Each entry that appears below should be restated exactly as it is.

## Available data
- - - - -
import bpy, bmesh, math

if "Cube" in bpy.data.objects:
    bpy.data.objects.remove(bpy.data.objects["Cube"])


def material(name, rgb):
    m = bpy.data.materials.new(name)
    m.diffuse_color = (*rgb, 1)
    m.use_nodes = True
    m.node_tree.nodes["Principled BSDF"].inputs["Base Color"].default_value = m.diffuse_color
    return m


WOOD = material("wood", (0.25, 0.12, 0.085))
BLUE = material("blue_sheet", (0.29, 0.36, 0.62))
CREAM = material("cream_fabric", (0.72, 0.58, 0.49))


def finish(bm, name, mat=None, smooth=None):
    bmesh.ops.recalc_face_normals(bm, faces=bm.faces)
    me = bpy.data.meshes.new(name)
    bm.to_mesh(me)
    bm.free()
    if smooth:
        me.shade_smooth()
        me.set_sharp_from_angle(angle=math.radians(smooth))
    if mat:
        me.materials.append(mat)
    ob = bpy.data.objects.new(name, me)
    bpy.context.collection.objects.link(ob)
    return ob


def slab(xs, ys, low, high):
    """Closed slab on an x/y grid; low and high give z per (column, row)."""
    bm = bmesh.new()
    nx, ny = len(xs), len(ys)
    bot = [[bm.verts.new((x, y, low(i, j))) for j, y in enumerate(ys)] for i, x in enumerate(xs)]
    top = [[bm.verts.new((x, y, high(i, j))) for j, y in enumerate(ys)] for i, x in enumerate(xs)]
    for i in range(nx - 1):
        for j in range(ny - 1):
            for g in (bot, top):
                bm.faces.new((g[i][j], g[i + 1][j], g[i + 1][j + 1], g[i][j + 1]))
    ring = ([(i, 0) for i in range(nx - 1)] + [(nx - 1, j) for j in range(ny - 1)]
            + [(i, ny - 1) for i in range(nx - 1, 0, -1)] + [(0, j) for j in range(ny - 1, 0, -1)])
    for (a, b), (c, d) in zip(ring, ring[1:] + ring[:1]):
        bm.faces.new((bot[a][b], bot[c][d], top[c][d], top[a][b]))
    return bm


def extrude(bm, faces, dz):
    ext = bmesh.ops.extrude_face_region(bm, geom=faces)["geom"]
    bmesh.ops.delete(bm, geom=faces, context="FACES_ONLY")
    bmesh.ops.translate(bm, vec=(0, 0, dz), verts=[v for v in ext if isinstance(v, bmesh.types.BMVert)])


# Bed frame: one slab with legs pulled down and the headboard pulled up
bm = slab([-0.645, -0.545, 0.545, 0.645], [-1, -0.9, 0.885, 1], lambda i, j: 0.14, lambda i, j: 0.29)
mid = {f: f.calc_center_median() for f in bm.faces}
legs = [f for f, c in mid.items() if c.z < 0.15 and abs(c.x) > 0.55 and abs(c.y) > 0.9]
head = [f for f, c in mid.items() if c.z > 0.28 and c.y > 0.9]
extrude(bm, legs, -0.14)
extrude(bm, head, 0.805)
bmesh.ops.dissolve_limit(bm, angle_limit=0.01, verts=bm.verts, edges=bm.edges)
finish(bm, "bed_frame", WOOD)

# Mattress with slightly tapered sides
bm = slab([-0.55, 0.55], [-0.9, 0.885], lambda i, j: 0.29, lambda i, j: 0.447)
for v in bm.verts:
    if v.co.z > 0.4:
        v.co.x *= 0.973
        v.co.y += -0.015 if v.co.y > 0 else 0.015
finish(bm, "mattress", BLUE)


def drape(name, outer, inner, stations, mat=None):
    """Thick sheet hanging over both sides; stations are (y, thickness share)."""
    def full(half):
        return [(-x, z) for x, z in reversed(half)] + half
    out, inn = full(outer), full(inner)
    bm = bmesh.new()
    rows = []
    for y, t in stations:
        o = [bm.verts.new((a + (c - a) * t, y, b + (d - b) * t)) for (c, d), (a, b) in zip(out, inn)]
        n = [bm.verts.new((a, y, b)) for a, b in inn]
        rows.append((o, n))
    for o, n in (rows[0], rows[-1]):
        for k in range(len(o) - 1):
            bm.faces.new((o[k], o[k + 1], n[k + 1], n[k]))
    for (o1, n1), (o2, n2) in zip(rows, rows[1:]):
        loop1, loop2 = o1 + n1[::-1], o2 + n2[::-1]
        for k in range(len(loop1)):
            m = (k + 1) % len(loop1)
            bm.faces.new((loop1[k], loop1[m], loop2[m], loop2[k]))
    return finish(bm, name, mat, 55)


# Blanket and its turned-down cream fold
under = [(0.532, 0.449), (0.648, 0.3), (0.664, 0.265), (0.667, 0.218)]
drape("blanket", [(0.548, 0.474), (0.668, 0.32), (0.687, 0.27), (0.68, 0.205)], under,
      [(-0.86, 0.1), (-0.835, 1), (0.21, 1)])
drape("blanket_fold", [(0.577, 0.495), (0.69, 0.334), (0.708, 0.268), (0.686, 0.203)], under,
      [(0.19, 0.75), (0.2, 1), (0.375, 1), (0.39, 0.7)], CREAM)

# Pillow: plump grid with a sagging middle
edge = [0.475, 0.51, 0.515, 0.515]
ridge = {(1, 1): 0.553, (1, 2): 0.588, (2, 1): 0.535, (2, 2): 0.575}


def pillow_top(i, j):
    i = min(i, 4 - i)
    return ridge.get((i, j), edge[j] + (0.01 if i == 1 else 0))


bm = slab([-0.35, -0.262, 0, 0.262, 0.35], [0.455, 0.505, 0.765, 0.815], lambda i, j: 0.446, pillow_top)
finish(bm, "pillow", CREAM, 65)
- - - - -
## Response for this exercise
import bpy, bmesh, math

if "Cube" in bpy.data.objects:
    bpy.data.objects.remove(bpy.data.objects["Cube"])


def material(name, rgb):
    m = bpy.data.materials.new(name)
    m.diffuse_color = (*rgb, 1)
    m.use_nodes = True
    m.node_tree.nodes["Principled BSDF"].inputs["Base Color"].default_value = m.diffuse_color
    return m


WOOD = material("wood", (0.25, 0.12, 0.085))
BLUE = material("blue_sheet", (0.29, 0.36, 0.62))
CREAM = material("cream_fabric", (0.72, 0.58, 0.49))


def finish(bm, name, mat=None, smooth=None):
    bmesh.ops.recalc_face_normals(bm, faces=bm.faces)
    me = bpy.data.meshes.new(name)
    bm.to_mesh(me)
    bm.free()
    if smooth:
        me.shade_smooth()
        me.set_sharp_from_angle(angle=math.radians(smooth))
    if mat:
        me.materials.append(mat)
    ob = bpy.data.objects.new(name, me)
    bpy.context.collection.objects.link(ob)
    return ob


def slab(xs, ys, low, high):
    """Closed slab on an x/y grid; low and high give z per (column, row)."""
    bm = bmesh.new()
    nx, ny = len(xs), len(ys)
    bot = [[bm.verts.new((x, y, low(i, j))) for j, y in enumerate(ys)] for i, x in enumerate(xs)]
    top = [[bm.verts.new((x, y, high(i, j))) for j, y in enumerate(ys)] for i, x in enumerate(xs)]
    for i in range(nx - 1):
        for j in range(ny - 1):
            for g in (bot, top):
                bm.faces.new((g[i][j], g[i + 1][j], g[i + 1][j + 1], g[i][j + 1]))
    ring = ([(i, 0) for i in range(nx - 1)] + [(nx - 1, j) for j in range(ny - 1)]
            + [(i, ny - 1) for i in range(nx - 1, 0, -1)] + [(0, j) for j in range(ny - 1, 0, -1)])
    for (a, b), (c, d) in zip(ring, ring[1:] + ring[:1]):
        bm.faces.new((bot[a][b], bot[c][d], top[c][d], top[a][b]))
    return bm


def extrude(bm, faces, dz):
    ext = bmesh.ops.extrude_face_region(bm, geom=faces)["geom"]
    bmesh.ops.delete(bm, geom=faces, context="FACES_ONLY")
    bmesh.ops.translate(bm, vec=(0, 0, dz), verts=[v for v in ext if isinstance(v, bmesh.types.BMVert)])


# Bed frame: one slab with legs pulled down and the headboard pulled up
bm = slab([-0.645, -0.545, 0.545, 0.645], [-1, -0.9, 0.885, 1], lambda i, j: 0.14, lambda i, j: 0.29)
mid = {f: f.calc_center_median() for f in bm.faces}
legs = [f for f, c in mid.items() if c.z < 0.15 and abs(c.x) > 0.55 and abs(c.y) > 0.9]
head = [f for f, c in mid.items() if c.z > 0.28 and c.y > 0.9]
extrude(bm, legs, -0.14)
extrude(bm, head, 0.805)
bmesh.ops.dissolve_limit(bm, angle_limit=0.01, verts=bm.verts, edges=bm.edges)
finish(bm, "bed_frame", WOOD)

# Mattress with slightly tapered sides
bm = slab([-0.55, 0.55], [-0.9, 0.885], lambda i, j: 0.29, lambda i, j: 0.447)
for v in bm.verts:
    if v.co.z > 0.4:
        v.co.x *= 0.973
        v.co.y += -0.015 if v.co.y > 0 else 0.015
finish(bm, "mattress", BLUE)


def drape(name, outer, inner, stations, mat=None):
    """Thick sheet hanging over both sides; stations are (y, thickness share)."""
    def full(half):
        return [(-x, z) for x, z in reversed(half)] + half
    out, inn = full(outer), full(inner)
    bm = bmesh.new()
    rows = []
    for y, t in stations:
        o = [bm.verts.new((a + (c - a) * t, y, b + (d - b) * t)) for (c, d), (a, b) in zip(out, inn)]
        n = [bm.verts.new((a, y, b)) for a, b in inn]
        rows.append((o, n))
    for o, n in (rows[0], rows[-1]):
        for k in range(len(o) - 1):
            bm.faces.new((o[k], o[k + 1], n[k + 1], n[k]))
    for (o1, n1), (o2, n2) in zip(rows, rows[1:]):
        loop1, loop2 = o1 + n1[::-1], o2 + n2[::-1]
        for k in range(len(loop1)):
            m = (k + 1) % len(loop1)
            bm.faces.new((loop1[k], loop1[m], loop2[m], loop2[k]))
    return finish(bm, name, mat, 55)


# Blanket and its turned-down cream fold
under = [(0.532, 0.449), (0.648, 0.3), (0.664, 0.265), (0.667, 0.218)]
drape("blanket", [(0.548, 0.474), (0.668, 0.32), (0.687, 0.27), (0.68, 0.205)], under,
      [(-0.86, 0.1), (-0.835, 1), (0.21, 1)])
drape("blanket_fold", [(0.577, 0.495), (0.69, 0.334), (0.708, 0.268), (0.686, 0.203)], under,
      [(0.19, 0.75), (0.2, 1), (0.375, 1), (0.39, 0.7)], CREAM)

# Pillow: plump grid with a sagging middle
edge = [0.475, 0.51, 0.515, 0.515]
ridge = {(1, 1): 0.553, (1, 2): 0.588, (2, 1): 0.535, (2, 2): 0.575}


def pillow_top(i, j):
    i = min(i, 4 - i)
    return ridge.get((i, j), edge[j] + (0.01 if i == 1 else 0))


bm = slab([-0.35, -0.262, 0, 0.262, 0.35], [0.455, 0.505, 0.765, 0.815], lambda i, j: 0.446, pillow_top)
finish(bm, "pillow", CREAM, 65)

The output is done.